> **TO DO**: Reproduce every entry exactly, without alteration.

-*-*-

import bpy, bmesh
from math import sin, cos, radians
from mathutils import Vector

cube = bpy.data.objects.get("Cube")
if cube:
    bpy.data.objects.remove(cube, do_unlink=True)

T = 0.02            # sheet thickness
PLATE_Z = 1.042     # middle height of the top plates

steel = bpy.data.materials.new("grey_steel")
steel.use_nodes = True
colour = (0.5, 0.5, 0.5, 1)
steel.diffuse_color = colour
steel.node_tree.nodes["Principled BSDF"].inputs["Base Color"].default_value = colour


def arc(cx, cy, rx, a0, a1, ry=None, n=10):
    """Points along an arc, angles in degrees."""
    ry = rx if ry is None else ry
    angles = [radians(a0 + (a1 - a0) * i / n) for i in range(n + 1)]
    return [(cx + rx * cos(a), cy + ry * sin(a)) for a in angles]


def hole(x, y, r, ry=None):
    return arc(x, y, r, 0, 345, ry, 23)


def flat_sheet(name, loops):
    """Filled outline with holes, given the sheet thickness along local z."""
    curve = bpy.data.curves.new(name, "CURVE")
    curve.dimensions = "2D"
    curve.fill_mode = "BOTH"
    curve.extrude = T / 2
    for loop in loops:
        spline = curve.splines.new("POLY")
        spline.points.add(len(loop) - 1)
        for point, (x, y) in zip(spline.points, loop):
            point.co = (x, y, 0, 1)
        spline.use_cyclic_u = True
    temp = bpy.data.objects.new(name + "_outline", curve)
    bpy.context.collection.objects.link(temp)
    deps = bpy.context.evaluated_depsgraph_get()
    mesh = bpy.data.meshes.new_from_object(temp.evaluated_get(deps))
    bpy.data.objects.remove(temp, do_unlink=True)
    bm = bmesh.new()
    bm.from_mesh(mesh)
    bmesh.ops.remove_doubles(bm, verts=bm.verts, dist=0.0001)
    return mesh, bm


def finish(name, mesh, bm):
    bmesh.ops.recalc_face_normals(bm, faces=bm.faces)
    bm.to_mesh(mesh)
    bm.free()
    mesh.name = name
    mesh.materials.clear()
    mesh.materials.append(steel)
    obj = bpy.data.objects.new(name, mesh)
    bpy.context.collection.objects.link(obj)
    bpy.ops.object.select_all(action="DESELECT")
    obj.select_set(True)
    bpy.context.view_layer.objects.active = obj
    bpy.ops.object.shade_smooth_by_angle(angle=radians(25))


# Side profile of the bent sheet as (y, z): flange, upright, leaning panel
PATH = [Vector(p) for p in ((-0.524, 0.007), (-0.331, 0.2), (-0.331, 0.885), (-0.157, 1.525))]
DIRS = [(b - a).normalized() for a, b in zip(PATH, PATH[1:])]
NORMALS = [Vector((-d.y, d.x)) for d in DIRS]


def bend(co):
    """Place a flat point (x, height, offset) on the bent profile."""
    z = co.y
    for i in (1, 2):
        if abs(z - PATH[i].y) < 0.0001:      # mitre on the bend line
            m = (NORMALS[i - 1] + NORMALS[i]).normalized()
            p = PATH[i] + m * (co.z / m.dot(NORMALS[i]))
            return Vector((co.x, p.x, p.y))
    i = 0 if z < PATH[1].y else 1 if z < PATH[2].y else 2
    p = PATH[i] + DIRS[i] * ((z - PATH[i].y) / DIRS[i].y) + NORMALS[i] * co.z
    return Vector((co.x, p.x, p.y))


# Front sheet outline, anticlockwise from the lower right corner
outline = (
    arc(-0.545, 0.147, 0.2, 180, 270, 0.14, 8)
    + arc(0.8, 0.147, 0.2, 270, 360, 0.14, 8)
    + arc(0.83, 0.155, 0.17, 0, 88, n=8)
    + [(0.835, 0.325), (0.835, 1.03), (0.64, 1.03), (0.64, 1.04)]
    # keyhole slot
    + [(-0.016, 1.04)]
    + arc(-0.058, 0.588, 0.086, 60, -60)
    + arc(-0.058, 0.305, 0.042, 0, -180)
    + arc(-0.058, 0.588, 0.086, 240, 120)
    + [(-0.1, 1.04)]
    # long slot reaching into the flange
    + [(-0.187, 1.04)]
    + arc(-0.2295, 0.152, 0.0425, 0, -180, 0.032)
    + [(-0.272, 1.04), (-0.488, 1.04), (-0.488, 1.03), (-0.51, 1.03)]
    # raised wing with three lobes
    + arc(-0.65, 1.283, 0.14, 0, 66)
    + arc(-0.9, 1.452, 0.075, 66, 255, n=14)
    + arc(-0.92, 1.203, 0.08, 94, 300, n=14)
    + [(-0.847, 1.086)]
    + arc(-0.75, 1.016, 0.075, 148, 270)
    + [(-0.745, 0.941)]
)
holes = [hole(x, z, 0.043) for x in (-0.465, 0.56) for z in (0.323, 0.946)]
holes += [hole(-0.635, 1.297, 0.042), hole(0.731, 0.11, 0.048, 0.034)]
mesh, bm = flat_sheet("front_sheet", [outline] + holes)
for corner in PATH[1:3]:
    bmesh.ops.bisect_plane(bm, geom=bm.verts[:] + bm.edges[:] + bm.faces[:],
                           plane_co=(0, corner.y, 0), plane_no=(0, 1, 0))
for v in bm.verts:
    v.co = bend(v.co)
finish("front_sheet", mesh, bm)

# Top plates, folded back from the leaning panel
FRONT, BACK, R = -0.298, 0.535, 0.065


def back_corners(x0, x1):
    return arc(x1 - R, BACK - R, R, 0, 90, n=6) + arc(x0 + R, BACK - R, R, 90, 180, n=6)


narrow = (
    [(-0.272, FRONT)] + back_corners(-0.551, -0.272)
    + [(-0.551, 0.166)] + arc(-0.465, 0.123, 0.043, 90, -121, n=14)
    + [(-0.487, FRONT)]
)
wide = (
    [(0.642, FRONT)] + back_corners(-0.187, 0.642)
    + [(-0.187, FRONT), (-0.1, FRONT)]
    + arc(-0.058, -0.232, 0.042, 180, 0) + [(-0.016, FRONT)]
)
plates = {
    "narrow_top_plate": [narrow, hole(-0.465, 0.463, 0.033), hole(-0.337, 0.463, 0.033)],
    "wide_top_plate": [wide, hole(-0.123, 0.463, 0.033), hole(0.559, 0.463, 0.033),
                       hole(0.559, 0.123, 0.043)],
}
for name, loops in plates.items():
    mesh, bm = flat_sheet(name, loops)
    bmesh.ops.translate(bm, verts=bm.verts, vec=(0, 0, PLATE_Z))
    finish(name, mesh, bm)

-*-*-

> **REPLY TO THE TASK**:
import bpy, bmesh
from math import sin, cos, radians
from mathutils import Vector

cube = bpy.data.objects.get("Cube")
if cube:
    bpy.data.objects.remove(cube, do_unlink=True)

T = 0.02            # sheet thickness
PLATE_Z = 1.042     # middle height of the top plates

steel = bpy.data.materials.new("grey_steel")
steel.use_nodes = True
colour = (0.5, 0.5, 0.5, 1)
steel.diffuse_color = colour
steel.node_tree.nodes["Principled BSDF"].inputs["Base Color"].default_value = colour


def arc(cx, cy, rx, a0, a1, ry=None, n=10):
    """Points along an arc, angles in degrees."""
    ry = rx if ry is None else ry
    angles = [radians(a0 + (a1 - a0) * i / n) for i in range(n + 1)]
    return [(cx + rx * cos(a), cy + ry * sin(a)) for a in angles]


def hole(x, y, r, ry=None):
    return arc(x, y, r, 0, 345, ry, 23)


def flat_sheet(name, loops):
    """Filled outline with holes, given the sheet thickness along local z."""
    curve = bpy.data.curves.new(name, "CURVE")
    curve.dimensions = "2D"
    curve.fill_mode = "BOTH"
    curve.extrude = T / 2
    for loop in loops:
        spline = curve.splines.new("POLY")
        spline.points.add(len(loop) - 1)
        for point, (x, y) in zip(spline.points, loop):
            point.co = (x, y, 0, 1)
        spline.use_cyclic_u = True
    temp = bpy.data.objects.new(name + "_outline", curve)
    bpy.context.collection.objects.link(temp)
    deps = bpy.context.evaluated_depsgraph_get()
    mesh = bpy.data.meshes.new_from_object(temp.evaluated_get(deps))
    bpy.data.objects.remove(temp, do_unlink=True)
    bm = bmesh.new()
    bm.from_mesh(mesh)
    bmesh.ops.remove_doubles(bm, verts=bm.verts, dist=0.0001)
    return mesh, bm


def finish(name, mesh, bm):
    bmesh.ops.recalc_face_normals(bm, faces=bm.faces)
    bm.to_mesh(mesh)
    bm.free()
    mesh.name = name
    mesh.materials.clear()
    mesh.materials.append(steel)
    obj = bpy.data.objects.new(name, mesh)
    bpy.context.collection.objects.link(obj)
    bpy.ops.object.select_all(action="DESELECT")
    obj.select_set(True)
    bpy.context.view_layer.objects.active = obj
    bpy.ops.object.shade_smooth_by_angle(angle=radians(25))


# Side profile of the bent sheet as (y, z): flange, upright, leaning panel
PATH = [Vector(p) for p in ((-0.524, 0.007), (-0.331, 0.2), (-0.331, 0.885), (-0.157, 1.525))]
DIRS = [(b - a).normalized() for a, b in zip(PATH, PATH[1:])]
NORMALS = [Vector((-d.y, d.x)) for d in DIRS]


def bend(co):
    """Place a flat point (x, height, offset) on the bent profile."""
    z = co.y
    for i in (1, 2):
        if abs(z - PATH[i].y) < 0.0001:      # mitre on the bend line
            m = (NORMALS[i - 1] + NORMALS[i]).normalized()
            p = PATH[i] + m * (co.z / m.dot(NORMALS[i]))
            return Vector((co.x, p.x, p.y))
    i = 0 if z < PATH[1].y else 1 if z < PATH[2].y else 2
    p = PATH[i] + DIRS[i] * ((z - PATH[i].y) / DIRS[i].y) + NORMALS[i] * co.z
    return Vector((co.x, p.x, p.y))


# Front sheet outline, anticlockwise from the lower right corner
outline = (
    arc(-0.545, 0.147, 0.2, 180, 270, 0.14, 8)
    + arc(0.8, 0.147, 0.2, 270, 360, 0.14, 8)
    + arc(0.83, 0.155, 0.17, 0, 88, n=8)
    + [(0.835, 0.325), (0.835, 1.03), (0.64, 1.03), (0.64, 1.04)]
    # keyhole slot
    + [(-0.016, 1.04)]
    + arc(-0.058, 0.588, 0.086, 60, -60)
    + arc(-0.058, 0.305, 0.042, 0, -180)
    + arc(-0.058, 0.588, 0.086, 240, 120)
    + [(-0.1, 1.04)]
    # long slot reaching into the flange
    + [(-0.187, 1.04)]
    + arc(-0.2295, 0.152, 0.0425, 0, -180, 0.032)
    + [(-0.272, 1.04), (-0.488, 1.04), (-0.488, 1.03), (-0.51, 1.03)]
    # raised wing with three lobes
    + arc(-0.65, 1.283, 0.14, 0, 66)
    + arc(-0.9, 1.452, 0.075, 66, 255, n=14)
    + arc(-0.92, 1.203, 0.08, 94, 300, n=14)
    + [(-0.847, 1.086)]
    + arc(-0.75, 1.016, 0.075, 148, 270)
    + [(-0.745, 0.941)]
)
holes = [hole(x, z, 0.043) for x in (-0.465, 0.56) for z in (0.323, 0.946)]
holes += [hole(-0.635, 1.297, 0.042), hole(0.731, 0.11, 0.048, 0.034)]
mesh, bm = flat_sheet("front_sheet", [outline] + holes)
for corner in PATH[1:3]:
    bmesh.ops.bisect_plane(bm, geom=bm.verts[:] + bm.edges[:] + bm.faces[:],
                           plane_co=(0, corner.y, 0), plane_no=(0, 1, 0))
for v in bm.verts:
    v.co = bend(v.co)
finish("front_sheet", mesh, bm)

# Top plates, folded back from the leaning panel
FRONT, BACK, R = -0.298, 0.535, 0.065


def back_corners(x0, x1):
    return arc(x1 - R, BACK - R, R, 0, 90, n=6) + arc(x0 + R, BACK - R, R, 90, 180, n=6)


narrow = (
    [(-0.272, FRONT)] + back_corners(-0.551, -0.272)
    + [(-0.551, 0.166)] + arc(-0.465, 0.123, 0.043, 90, -121, n=14)
    + [(-0.487, FRONT)]
)
wide = (
    [(0.642, FRONT)] + back_corners(-0.187, 0.642)
    + [(-0.187, FRONT), (-0.1, FRONT)]
    + arc(-0.058, -0.232, 0.042, 180, 0) + [(-0.016, FRONT)]
)
plates = {
    "narrow_top_plate": [narrow, hole(-0.465, 0.463, 0.033), hole(-0.337, 0.463, 0.033)],
    "wide_top_plate": [wide, hole(-0.123, 0.463, 0.033), hole(0.559, 0.463, 0.033),
                       hole(0.559, 0.123, 0.043)],
}
for name, loops in plates.items():
    mesh, bm = flat_sheet(name, loops)
    bmesh.ops.translate(bm, verts=bm.verts, vec=(0, 0, PLATE_Z))
    finish(name, mesh, bm)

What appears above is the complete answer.